╭─ STORED DATA

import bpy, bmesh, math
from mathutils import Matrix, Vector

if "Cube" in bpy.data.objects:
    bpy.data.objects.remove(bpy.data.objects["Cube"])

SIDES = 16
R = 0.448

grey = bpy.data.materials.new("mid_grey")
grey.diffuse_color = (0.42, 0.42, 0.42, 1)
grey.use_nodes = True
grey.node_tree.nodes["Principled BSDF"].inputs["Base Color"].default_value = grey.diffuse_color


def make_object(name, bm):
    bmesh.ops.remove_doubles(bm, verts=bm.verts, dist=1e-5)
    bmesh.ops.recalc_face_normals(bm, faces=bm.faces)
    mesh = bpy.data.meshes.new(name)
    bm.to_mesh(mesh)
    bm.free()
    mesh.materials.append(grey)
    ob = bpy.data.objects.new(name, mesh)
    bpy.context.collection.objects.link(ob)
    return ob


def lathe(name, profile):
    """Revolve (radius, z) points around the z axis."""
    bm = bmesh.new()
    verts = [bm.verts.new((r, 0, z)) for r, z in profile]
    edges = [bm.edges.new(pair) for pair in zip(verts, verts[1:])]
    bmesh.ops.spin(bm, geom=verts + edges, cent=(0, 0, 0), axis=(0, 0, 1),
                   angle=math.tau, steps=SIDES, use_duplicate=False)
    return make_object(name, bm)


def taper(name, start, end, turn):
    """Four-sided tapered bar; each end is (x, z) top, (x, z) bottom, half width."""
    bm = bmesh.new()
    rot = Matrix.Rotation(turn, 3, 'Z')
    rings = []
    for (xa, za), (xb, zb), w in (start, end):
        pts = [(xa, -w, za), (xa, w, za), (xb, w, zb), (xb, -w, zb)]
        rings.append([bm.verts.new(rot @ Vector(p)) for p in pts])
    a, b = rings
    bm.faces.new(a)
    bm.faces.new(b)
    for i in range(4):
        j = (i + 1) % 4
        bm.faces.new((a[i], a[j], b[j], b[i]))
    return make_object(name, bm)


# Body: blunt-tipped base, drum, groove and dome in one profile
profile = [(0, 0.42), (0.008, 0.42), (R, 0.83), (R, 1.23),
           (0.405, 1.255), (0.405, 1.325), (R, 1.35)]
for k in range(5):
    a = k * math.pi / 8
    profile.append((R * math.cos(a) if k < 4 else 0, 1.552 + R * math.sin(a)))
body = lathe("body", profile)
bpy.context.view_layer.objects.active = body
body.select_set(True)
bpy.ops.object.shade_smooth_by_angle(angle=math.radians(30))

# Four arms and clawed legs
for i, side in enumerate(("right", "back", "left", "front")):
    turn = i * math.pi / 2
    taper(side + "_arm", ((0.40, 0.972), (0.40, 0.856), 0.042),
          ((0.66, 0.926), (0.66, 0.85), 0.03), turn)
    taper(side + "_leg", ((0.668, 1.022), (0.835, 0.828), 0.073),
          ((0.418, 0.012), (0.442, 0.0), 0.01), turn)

╰─

> **DESCRIPTION OF THE TASK**:
Only the lines above that hold "verts" are wanted. Show every one of them.

> **RESULT OF THE TASK**:
    bmesh.ops.remove_doubles(bm, verts=bm.verts, dist=1e-5)
    verts = [bm.verts.new((r, 0, z)) for r, z in profile]
    edges = [bm.edges.new(pair) for pair in zip(verts, verts[1:])]
    bmesh.ops.spin(bm, geom=verts + edges, cent=(0, 0, 0), axis=(0, 0, 1),
        rings.append([bm.verts.new(rot @ Vector(p)) for p in pts])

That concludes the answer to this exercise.